TMJ Trauma and Its Rehabilitation
Richard C. Schafer, DC, PhD, FICC
R. C. Schafer Rehabilitation Monograph Series ~ Chapter 13
This article reviews TMJ anatomy, management electives and manipulative approaches. This is NOT a self-help guide, it is a learned review for the practicing doctor of chiropractic.
Chiropractic Treatment of Temporomandibular Disorders Using the
Activator Adjusting Instrument: A Prospective Case Series
J Manipulative Physiol Ther 2003 (Sep); 26 (7): 421-425
The results of this prospective case series indicated that the TMD symptoms of these participants improved following a course of treatment using the Activator Methods, International protocol. Consequently, further investigation of this type of chiropractic treatment for patients with the articular type of TMD is warranted.
Chiropractic Care of a Patient with Temporomandibular Disorder
and Atlas Subluxation
J Manipulative Physiol Ther 2002 (Jan); 25 (1): 63–70
High-velocity, low-amplitude adjustments (ie, Gonstead technique) were applied to findings of atlas subluxation. The patient's symptoms improved and eventually resolved after 9 visits.
Temporomandibular Dysfunction: Chiropractic Rehabilitation
J Bodywork and Movement Therapies 1997 (Jul): 1 (4): 208–213 ~ FULL TEXT
Orofacial disorders (OFDs) often have histories that reveal predisposing and complicating factors that contribute significantly to the patient’s condition. This seemingly cumulative complexity of presentations observed with OFD
may be explained by Lewit’s reference to compensations often developing ‘upstream’ of joint dysfunction and muscle imbalance (Lewit 1991). This provides possible explanation for epidemiological studies showing a high prevalence of temporomandibular dysfunction (TMD) signs (90%) with approximately half of these presenting with symptoms (Solberg 1979).
Therefore early recognition, particularly in non-cervicocranial disorders of orofacial signs, may be critical in preventing chronic problems from developing. Management versus treating all of a given patient’s complicating factors is the difference between appropriate and poor care for the patient.

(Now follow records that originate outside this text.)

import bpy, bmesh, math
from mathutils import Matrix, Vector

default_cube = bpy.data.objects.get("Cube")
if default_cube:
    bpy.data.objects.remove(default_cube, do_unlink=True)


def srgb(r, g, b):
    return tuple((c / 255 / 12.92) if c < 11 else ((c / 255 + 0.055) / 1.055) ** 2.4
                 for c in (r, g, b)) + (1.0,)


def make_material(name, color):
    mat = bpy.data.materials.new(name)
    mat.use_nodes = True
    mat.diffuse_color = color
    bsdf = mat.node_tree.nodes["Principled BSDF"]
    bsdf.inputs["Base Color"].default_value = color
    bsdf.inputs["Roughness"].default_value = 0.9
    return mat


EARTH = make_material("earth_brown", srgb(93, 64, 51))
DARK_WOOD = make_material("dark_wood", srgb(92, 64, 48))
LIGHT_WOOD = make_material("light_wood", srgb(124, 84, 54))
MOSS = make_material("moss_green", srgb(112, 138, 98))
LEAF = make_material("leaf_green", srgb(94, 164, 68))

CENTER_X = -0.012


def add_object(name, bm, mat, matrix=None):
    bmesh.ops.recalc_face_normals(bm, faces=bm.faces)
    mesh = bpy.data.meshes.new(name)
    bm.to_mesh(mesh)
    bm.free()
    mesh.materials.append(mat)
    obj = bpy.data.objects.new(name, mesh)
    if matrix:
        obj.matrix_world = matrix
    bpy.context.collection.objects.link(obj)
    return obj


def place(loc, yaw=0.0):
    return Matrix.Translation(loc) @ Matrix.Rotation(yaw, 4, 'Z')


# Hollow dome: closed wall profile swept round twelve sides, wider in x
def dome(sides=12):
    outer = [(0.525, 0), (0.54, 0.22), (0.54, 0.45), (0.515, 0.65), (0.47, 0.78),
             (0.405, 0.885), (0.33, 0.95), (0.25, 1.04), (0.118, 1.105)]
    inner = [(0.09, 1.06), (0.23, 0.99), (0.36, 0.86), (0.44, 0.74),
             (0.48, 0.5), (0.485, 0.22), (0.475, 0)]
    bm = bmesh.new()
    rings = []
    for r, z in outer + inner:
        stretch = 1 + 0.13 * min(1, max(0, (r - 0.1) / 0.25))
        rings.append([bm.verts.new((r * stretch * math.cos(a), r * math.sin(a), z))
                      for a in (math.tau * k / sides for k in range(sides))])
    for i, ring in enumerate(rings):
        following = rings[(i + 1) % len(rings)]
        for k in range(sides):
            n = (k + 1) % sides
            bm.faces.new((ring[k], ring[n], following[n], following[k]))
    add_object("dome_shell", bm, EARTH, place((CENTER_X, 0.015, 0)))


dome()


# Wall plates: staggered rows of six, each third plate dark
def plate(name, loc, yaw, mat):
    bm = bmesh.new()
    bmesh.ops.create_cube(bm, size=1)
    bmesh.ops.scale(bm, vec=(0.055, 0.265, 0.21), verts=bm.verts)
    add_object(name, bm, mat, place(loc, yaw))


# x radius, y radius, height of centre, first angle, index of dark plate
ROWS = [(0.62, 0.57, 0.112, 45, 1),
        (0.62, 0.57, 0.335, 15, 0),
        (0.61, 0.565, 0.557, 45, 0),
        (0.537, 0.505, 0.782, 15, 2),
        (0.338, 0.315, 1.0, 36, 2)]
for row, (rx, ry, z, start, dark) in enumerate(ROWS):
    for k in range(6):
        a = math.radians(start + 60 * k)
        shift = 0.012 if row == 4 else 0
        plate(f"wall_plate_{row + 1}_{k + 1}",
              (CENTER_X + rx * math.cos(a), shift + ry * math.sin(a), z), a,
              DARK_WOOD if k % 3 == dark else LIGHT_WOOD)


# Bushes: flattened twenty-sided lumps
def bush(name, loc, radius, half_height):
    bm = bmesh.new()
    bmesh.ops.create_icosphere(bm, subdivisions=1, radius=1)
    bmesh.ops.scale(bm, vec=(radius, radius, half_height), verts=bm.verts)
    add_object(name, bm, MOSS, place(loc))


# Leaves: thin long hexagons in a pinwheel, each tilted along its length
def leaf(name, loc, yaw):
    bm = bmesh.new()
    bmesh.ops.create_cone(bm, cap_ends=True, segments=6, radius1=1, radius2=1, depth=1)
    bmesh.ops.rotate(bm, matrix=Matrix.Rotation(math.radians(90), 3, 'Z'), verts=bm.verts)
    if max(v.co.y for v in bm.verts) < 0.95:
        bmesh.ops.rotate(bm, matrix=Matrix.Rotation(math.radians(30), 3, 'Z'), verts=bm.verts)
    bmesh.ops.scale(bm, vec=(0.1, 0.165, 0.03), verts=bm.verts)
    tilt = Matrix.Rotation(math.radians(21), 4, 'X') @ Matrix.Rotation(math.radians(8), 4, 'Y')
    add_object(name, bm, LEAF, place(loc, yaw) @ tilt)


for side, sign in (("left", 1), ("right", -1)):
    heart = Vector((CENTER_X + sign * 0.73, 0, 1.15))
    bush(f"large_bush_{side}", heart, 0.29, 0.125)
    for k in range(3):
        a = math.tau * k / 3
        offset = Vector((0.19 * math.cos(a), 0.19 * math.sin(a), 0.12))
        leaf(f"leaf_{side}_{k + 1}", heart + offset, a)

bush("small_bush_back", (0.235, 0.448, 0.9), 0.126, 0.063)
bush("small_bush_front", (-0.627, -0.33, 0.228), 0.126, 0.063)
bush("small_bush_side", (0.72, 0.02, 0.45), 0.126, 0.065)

The Dental-chiropractic Cotreatment of Structural Disorders
of the Jaw and Temporomandibular Joint Dysfunction
J Manipulative Physiol Ther 1995 (Sep); 18 (7): 476–481
The position of the jaw and head and neck are intricately linked. The acute symptoms experienced during the initial dental treatment phase were caused by the inability of the head and neck to adapt to maxillary and mandibular changes. Chiropractic treatments enabled the body to respond positively to the dental changes. As the mandibular position improved, further improvements were indicated by physical testing and X-rays.
Chiropractic Manipulation of Anteriorly Displaced
Temporomandibular Disc With Adhesion
J Manipulative Physiol Ther 1995 (Feb); 18 (2): 98–104
The patient was treated twice a week for a total of 19 visits. During the baseline period no treatment was given to the TMJ (3 visits) where the patient received cervical manipulation alone. During the experimental period the patient received both cervical spine manipulation and a specific manipulation to the left mandible. There were no physical therapeutic modalities applied to the jaw. The specific TMJ manipulation used requires a very low-amplitude high velocity thrust parallel to the slope of the articular eminence. The results of this study show mandibular opening distance was returned to normal in addition to the abolition of the patient's TMJ pain and clicking.
Review More Abstracts on Chiropractic and TMJ
Review abstracts about chiropractic and a variety of organic and visceral disorders at the wonderful International Chiropractic Pediatric Association (ICPA) website